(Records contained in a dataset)
BEGIN
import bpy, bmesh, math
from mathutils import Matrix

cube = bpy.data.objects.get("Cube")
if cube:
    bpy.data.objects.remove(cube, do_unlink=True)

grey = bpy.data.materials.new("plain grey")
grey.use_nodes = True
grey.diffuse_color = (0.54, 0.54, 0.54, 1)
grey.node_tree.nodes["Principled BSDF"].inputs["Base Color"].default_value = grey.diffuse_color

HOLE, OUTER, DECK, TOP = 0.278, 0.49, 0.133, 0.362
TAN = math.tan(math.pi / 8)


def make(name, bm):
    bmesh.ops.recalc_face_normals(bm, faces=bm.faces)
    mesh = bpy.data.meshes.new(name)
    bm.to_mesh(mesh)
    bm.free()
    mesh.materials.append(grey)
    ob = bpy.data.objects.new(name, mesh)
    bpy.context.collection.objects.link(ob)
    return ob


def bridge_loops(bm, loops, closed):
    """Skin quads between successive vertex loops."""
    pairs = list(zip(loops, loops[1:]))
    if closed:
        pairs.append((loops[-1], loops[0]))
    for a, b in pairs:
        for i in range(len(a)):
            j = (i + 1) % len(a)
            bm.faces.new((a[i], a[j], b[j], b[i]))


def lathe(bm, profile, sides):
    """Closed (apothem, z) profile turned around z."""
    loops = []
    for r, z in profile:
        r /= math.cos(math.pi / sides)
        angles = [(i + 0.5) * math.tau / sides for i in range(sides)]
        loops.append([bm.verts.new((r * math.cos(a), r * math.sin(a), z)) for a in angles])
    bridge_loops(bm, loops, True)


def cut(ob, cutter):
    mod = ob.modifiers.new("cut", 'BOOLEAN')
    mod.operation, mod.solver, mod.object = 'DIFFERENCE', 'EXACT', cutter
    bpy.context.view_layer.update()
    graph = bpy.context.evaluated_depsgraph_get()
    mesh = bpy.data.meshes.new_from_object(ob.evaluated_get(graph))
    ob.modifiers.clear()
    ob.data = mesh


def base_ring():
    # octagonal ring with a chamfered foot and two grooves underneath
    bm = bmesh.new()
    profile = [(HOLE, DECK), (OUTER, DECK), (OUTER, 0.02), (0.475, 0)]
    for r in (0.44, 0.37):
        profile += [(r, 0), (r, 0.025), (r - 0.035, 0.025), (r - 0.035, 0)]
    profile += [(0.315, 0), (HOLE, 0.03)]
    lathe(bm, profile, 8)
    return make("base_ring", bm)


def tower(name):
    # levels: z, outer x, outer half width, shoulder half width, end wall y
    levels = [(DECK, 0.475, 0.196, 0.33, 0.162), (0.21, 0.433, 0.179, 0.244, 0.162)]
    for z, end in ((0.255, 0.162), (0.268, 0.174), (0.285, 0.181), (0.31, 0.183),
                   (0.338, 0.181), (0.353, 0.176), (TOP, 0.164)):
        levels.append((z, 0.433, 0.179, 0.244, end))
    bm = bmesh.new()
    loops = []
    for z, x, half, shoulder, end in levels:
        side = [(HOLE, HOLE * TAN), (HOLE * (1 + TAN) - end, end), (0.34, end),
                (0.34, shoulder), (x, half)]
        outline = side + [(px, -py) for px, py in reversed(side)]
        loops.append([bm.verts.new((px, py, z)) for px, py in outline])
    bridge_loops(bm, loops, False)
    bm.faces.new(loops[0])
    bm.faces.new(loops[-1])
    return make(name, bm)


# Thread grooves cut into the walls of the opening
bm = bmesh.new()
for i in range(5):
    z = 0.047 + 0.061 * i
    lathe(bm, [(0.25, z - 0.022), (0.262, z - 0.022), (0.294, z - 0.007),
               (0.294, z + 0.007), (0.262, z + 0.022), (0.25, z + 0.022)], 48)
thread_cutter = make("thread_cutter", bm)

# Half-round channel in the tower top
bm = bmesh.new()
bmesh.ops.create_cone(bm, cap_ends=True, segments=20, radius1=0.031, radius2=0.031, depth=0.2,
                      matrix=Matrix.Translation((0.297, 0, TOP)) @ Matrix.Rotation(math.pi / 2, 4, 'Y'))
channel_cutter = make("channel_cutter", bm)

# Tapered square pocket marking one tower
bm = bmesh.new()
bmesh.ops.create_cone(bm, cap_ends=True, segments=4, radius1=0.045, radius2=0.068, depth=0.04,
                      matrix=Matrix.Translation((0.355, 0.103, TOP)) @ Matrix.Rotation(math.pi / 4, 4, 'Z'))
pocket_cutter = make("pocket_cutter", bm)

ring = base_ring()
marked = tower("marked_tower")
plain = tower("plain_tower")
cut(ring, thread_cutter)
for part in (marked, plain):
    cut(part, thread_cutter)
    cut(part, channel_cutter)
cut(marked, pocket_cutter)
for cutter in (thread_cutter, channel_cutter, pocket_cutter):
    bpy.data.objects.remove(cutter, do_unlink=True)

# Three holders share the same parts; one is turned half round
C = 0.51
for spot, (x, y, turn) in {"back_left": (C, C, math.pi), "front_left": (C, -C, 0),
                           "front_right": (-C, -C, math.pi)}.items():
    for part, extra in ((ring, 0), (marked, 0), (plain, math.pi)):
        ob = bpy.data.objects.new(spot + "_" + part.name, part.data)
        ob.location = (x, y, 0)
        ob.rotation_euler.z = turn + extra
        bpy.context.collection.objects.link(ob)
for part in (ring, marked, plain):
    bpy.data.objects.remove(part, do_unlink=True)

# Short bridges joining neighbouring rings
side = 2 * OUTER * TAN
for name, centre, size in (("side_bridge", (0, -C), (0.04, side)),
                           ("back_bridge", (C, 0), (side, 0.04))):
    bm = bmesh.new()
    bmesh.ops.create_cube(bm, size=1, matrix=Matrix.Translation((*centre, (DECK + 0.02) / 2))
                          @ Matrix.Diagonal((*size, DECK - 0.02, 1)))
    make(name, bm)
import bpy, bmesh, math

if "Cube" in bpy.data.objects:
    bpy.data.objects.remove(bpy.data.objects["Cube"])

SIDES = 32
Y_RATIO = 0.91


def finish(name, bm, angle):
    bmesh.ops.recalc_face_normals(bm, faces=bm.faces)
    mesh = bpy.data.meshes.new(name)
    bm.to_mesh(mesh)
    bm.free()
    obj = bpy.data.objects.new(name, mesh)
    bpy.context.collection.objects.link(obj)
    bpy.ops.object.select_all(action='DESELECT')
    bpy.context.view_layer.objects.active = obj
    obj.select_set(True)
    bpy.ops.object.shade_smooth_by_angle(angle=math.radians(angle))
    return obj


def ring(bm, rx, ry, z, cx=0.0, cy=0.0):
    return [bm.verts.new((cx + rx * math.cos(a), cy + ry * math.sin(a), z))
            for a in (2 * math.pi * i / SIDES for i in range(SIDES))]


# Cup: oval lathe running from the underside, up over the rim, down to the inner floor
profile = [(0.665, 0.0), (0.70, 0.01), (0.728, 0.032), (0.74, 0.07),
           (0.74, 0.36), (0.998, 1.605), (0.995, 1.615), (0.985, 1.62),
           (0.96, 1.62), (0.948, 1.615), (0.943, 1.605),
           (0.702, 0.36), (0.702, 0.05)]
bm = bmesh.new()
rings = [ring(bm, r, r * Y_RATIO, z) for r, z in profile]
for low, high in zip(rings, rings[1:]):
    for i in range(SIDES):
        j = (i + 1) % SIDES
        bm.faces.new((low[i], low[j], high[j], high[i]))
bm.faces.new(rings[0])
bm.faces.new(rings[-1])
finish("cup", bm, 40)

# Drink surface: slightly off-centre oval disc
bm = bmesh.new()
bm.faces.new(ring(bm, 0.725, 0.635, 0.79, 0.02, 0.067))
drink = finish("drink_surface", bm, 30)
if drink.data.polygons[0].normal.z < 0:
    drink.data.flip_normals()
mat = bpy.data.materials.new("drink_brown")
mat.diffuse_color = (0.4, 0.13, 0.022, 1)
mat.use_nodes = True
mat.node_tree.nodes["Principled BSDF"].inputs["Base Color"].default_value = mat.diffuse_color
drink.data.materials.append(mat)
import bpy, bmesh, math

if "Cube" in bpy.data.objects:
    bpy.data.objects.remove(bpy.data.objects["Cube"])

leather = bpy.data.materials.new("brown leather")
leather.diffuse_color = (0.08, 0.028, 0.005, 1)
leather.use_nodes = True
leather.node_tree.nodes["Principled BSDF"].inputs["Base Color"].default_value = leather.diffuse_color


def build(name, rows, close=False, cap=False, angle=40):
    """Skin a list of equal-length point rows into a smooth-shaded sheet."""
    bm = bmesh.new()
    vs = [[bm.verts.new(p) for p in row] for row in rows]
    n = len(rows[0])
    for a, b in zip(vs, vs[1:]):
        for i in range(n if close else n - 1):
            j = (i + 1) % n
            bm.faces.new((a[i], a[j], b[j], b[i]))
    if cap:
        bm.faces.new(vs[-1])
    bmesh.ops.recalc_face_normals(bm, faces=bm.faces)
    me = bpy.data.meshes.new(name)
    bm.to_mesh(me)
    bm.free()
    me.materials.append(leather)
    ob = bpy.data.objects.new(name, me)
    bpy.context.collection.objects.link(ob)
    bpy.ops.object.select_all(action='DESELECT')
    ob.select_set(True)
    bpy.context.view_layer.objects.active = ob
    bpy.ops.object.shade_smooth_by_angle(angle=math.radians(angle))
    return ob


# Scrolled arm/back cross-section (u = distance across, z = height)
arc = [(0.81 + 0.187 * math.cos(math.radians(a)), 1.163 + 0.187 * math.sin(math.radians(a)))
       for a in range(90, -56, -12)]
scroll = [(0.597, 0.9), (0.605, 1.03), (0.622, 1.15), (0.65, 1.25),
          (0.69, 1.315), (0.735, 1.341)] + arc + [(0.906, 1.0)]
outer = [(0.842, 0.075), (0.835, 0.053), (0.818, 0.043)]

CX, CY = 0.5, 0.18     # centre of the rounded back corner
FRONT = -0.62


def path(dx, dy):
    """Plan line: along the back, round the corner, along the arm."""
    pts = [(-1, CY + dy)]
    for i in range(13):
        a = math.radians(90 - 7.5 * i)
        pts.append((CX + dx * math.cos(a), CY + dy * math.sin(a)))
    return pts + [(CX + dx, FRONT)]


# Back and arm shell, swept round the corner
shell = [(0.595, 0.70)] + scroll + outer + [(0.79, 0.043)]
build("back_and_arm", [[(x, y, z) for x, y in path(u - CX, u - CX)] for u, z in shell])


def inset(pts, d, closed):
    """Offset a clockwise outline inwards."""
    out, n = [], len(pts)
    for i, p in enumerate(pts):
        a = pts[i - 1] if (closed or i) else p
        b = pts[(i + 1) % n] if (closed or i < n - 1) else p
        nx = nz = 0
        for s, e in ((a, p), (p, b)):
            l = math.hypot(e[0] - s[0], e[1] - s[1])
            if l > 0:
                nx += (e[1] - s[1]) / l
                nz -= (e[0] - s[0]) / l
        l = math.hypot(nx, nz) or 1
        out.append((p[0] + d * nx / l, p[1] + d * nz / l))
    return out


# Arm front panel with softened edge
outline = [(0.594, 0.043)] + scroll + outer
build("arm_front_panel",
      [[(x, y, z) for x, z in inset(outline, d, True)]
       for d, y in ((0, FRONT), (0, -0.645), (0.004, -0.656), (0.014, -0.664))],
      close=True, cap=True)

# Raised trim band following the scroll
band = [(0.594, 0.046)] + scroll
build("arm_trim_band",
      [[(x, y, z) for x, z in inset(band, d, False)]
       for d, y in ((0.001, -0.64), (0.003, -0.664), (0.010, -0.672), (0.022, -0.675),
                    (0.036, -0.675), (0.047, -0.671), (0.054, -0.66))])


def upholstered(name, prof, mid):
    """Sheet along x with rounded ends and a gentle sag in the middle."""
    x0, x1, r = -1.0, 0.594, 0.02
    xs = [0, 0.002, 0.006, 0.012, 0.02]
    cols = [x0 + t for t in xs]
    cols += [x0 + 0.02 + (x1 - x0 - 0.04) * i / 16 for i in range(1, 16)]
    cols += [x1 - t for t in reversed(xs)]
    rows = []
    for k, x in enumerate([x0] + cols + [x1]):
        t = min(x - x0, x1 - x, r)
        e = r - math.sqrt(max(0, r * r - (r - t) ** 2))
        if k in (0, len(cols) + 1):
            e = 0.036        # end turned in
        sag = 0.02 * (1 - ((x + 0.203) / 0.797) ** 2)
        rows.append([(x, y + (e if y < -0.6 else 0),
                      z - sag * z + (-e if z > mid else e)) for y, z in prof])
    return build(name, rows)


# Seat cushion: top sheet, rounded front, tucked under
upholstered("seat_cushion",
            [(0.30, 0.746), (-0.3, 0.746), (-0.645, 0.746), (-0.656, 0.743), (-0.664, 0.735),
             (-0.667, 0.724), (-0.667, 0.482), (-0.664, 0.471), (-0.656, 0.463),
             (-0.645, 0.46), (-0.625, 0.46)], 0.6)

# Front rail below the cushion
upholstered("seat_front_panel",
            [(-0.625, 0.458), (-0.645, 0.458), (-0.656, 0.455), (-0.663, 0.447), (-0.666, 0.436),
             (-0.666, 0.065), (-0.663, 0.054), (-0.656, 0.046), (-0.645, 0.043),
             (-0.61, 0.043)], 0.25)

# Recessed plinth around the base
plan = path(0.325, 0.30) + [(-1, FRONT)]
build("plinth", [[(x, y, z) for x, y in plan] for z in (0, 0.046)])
END
> EXERCISE DESCRIPTION
The lines to extract from the data above begin with the line containing "CX, CY = 0.5, 0.18" and end with the line containing "a = math.radians(90 - 7.5 * i)". Extract them exactly, including both.

> RESULT FOR THIS TASK
CX, CY = 0.5, 0.18     # centre of the rounded back corner
FRONT = -0.62


def path(dx, dy):
    """Plan line: along the back, round the corner, along the arm."""
    pts = [(-1, CY + dy)]
    for i in range(13):
        a = math.radians(90 - 7.5 * i)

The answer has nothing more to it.